Those who built the Empire State Building faced danger every day as they worked without hard hats or harnesses. They balanced on steel beams or wooden planks with the skill of tightrope walkers. Women found work in America’s mills, producing textiles for consumers across the country and around the world. Those who were fortunate enough to receive an education were sometimes employed in publishing houses as linotypers. Miners extracted the coal that powered the factories and towns. The risk of the tunnel’s collapse or the buildup of gases was ever-present dangers.
Lewis Hine documented Americans creating our nation’s railroads, airplanes, and buildings. Without his images, the faces of those who operated our presses, mined our coal, and built the foundations of our industries, would be lost forever.

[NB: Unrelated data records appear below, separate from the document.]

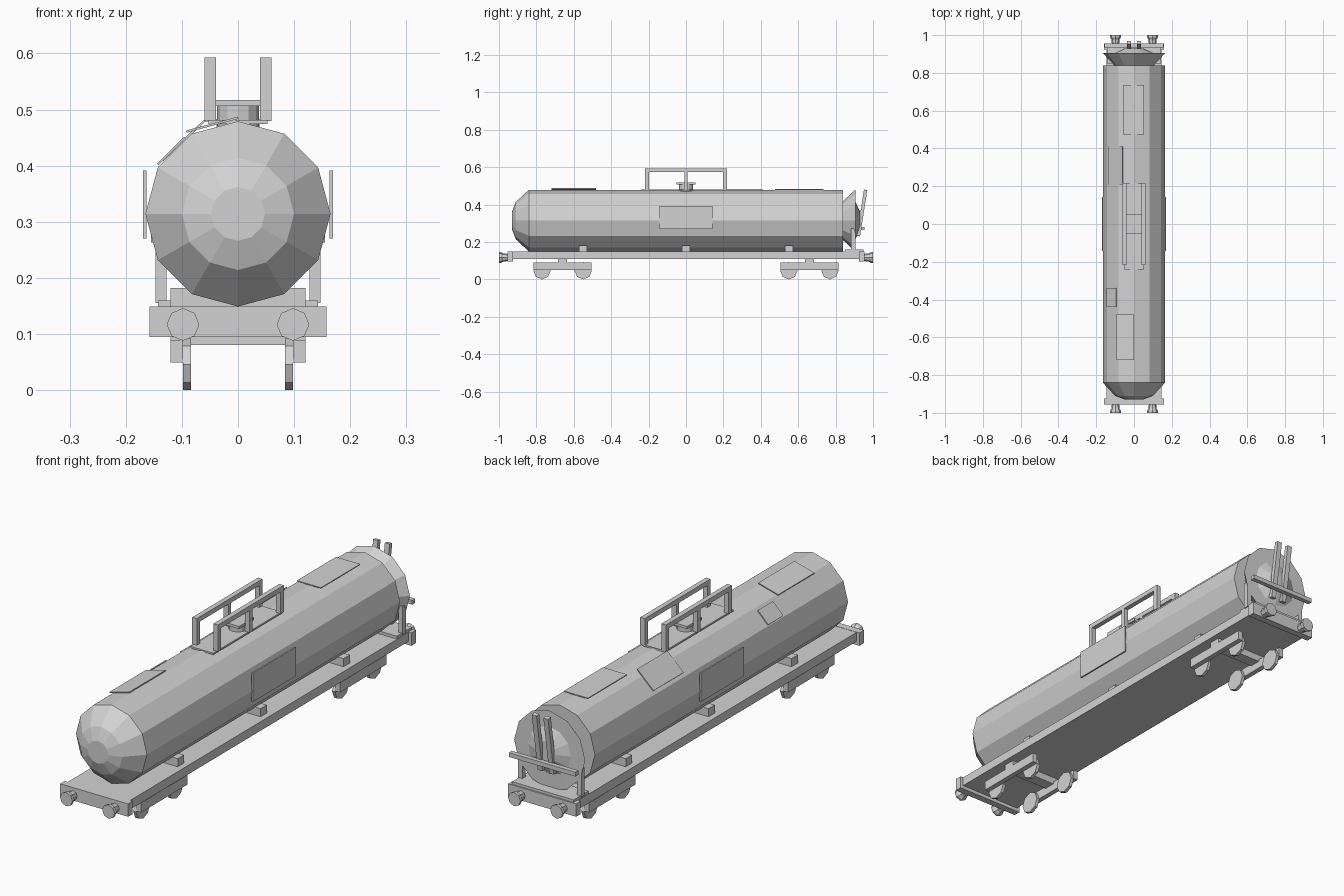
import bpy, bmesh, math
from mathutils import Matrix, Vector

if "Cube" in bpy.data.objects:
    bpy.data.objects.remove(bpy.data.objects["Cube"])

grey = bpy.data.materials.new("light_grey")
grey.diffuse_color = (0.65, 0.65, 0.65, 1)
grey.use_nodes = True
grey.node_tree.nodes["Principled BSDF"].inputs["Base Color"].default_value = grey.diffuse_color


def finish(name, bm):
    bmesh.ops.recalc_face_normals(bm, faces=bm.faces)
    mesh = bpy.data.meshes.new(name)
    bm.to_mesh(mesh)
    bm.free()
    mesh.materials.append(grey)
    ob = bpy.data.objects.new(name, mesh)
    bpy.context.collection.objects.link(ob)
    return ob


def box(name, x0, x1, y0, y1, z0, z1):
    bm = bmesh.new()
    bmesh.ops.create_cube(bm, size=1)
    for v in bm.verts:
        v.co = ((x0 + x1) / 2 + v.co.x * (x1 - x0),
                (y0 + y1) / 2 + v.co.y * (y1 - y0),
                (z0 + z1) / 2 + v.co.z * (z1 - z0))
    return finish(name, bm)


def lathe(name, centre, profile, sides, axis="Y"):
    """Rings of (offset, radius) along an axis, capped at both ends, vertex at the top."""
    bm = bmesh.new()
    rings = []
    for d, r in profile:
        ring = []
        for i in range(sides):
            a = 2 * math.pi * i / sides
            s, c = r * math.sin(a), r * math.cos(a)
            p = {"X": (d, s, c), "Y": (s, d, c), "Z": (s, c, d)}[axis]
            ring.append(bm.verts.new(Vector(centre) + Vector(p)))
        rings.append(ring)
    for a, b in zip(rings, rings[1:]):
        for i in range(sides):
            j = (i + 1) % sides
            bm.faces.new((a[i], a[j], b[j], b[i]))
    bm.faces.new(rings[0])
    bm.faces.new(rings[-1])
    return finish(name, bm)


# Tank with domed front and flared rear shield with a raised centre
R, CZ = 0.165, 0.314
lathe("tank", (0, 0, CZ), [(-0.93, 0.048), (-0.91, 0.1), (-0.84, R), (0.84, R)], 12)
lathe("rear_shield", (0, 0, CZ),
      [(0.835, 0.1), (0.905, R), (0.906, 0.1), (0.93, 0.048)], 12)

# Underframe, saddles and rear platform
box("frame", -0.145, 0.145, -0.93, 0.93, 0.11, 0.148)
for y in (-0.55, 0, 0.55):
    box("saddle", -0.12, 0.12, y - 0.021, y + 0.021, 0.148, 0.182)
box("rear_platform", -0.143, 0.143, 0.85, 0.95, 0.148, 0.16)

for s in (-1, 1):
    # Buffer beam and buffers
    ya, yb = sorted((s * 0.925, s * 0.955))
    box("buffer_beam", -0.158, 0.158, ya, yb, 0.095, 0.149)
    for x in (-0.098, 0.098):
        lathe("buffer", (x, 0, 0.117),
              [(s * 0.95, 0.019), (s * 0.978, 0.022), (s * 0.988, 0.029), (s, 0.029)], 8)

    # Bogie: bolster, side frames and wheels
    c = s * 0.66
    box("bogie_bolster", -0.12, 0.12, c - 0.025, c + 0.025, 0.08, 0.112)
    for t in (-1, 1):
        xa, xb = sorted((t * 0.098, t * 0.12))
        box("bogie_side", xa, xb, c - 0.155, c + 0.155, 0.049, 0.089)
        for y in (c - 0.11, c + 0.11):
            lathe("wheel", (t * 0.091, y, 0.046), [(-0.007, 0.046), (0.007, 0.046)], 8, "X")

    # Top handrail
    xa, xb = sorted((s * 0.039, s * 0.06))
    box("handrail_bar", xa, xb, -0.218, 0.218, 0.573, 0.593)
    for y in (-0.208, 0.208):
        box("handrail_post", xa, xb, y - 0.01, y + 0.01, 0.48, 0.575)
    box("handrail_middle_post", xa, xb, -0.009, 0.009, 0.48, 0.575)

    # Rear railing post and tilted lever
    xa, xb = sorted((s * 0.127, s * 0.147))
    box("rear_post", xa, xb, 0.883, 0.905, 0.155, 0.272)
    lever = box("lever", -0.011, 0.011, -0.009, 0.009, -0.125, 0.125)
    lever.matrix_world = (Matrix.Translation((s * 0.027, 0.941, 0.355))
                          @ Matrix.Rotation(math.radians(-9), 4, "X"))

    # Side sign
    xa, xb = sorted((s * 0.163, s * 0.169))
    box("side_sign", xa, xb, -0.142, 0.142, 0.27, 0.391)

box("rear_rail", -0.155, 0.155, 0.935, 0.955, 0.263, 0.281)

# Walkway and filling hatch on top
box("walkway", -0.053, 0.053, -0.24, 0.215, 0.474, 0.481)
lathe("hatch_neck", (0, 0, 0), [(0.47, 0.037), (0.507, 0.037)], 12, "Z")
box("hatch_lid", -0.04, 0.04, -0.05, 0.05, 0.506, 0.517)

# Thin plates on the roof: x centre, z centre, half width, tilt, y range
for x, z, w, tilt, y0, y1 in ((-0.003, 0.481, 0.056, 0, 0.475, 0.735),
                              (-0.046, 0.473, 0.048, -15, -0.72, -0.48),
                              (-0.097, 0.445, 0.052, -43, 0.21, 0.41),
                              (-0.119, 0.426, 0.034, -45, -0.44, -0.34)):
    plate = box("roof_plate", -w, w, y0, y1, -0.002, 0.002)
    plate.matrix_world = (Matrix.Translation((x, 0, z))
                          @ Matrix.Rotation(math.radians(tilt), 4, "Y"))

Derry Noyes created the Made in America stamps using early 20th century photographs. Of the 12 stamps, 11 reproduce photographs taken by Lewis Hine, while the 12th came from the Kansas Historical Society. Hines’ photographs had previously been used as models for U.S. stamps, including two in the Celebrate the Century series. He was also honored in the 2002 Masters of American Photography stamp pane.
Value: 46¢ 1-ounce first-class letter rate
Issued: August 8, 2013
First Day City: Washington, D.C. – at the Department of Labor Frances Perkins Building
Type of Stamp: Commemorative
Printed by: Avery Dennison
Method: Photogravure printing in sheets of 60 in 5 panes of 12
Five versions of the pane were issued, each with a different photo in the selvage. Two of them picture Empire State Building ironworkers; one shows a General Electric employee measuring bearings, another shows a coal miner, while the last one pictures a female welder.
Scarce Modern Imperforates
The modern imperforate stamps are one of the hottest stories around. In 2012, the U.S. Postal Service released some issues as press sheets. The sheets with die cut perforations were issued in limited quantities.
To the surprise of many collectors, officials then issued a small number of press sheets without perforations. The uncut sheets were only available in Kansas City, Missouri, yet most sold out immediately. In an instant, the imperforate stamp sheets became modern rarities. For example, only 75,000 Baseball All-Star se-tenant sheets were issued compared to 118,000 Bugs Bunny sheets with the 10th stamp imperforate.
In a controversial move, the editors of Scott Catalogue announced they would not list or give numbers to these stamps because they did not fit Scott guidelines. This decision was strongly debated since the imperforate stamps are valid for postage. They eventually decided to give the stamps minor numbers and have continued issuing imperforates in the years since.
Because they were issued in such limited quantities, these scarce modern imperforates can be difficult to find. Luckily Mystic purchased a small number of each imperforate stamp issued so you can add these modern rarities to your collection. Be one of the lucky few – order today.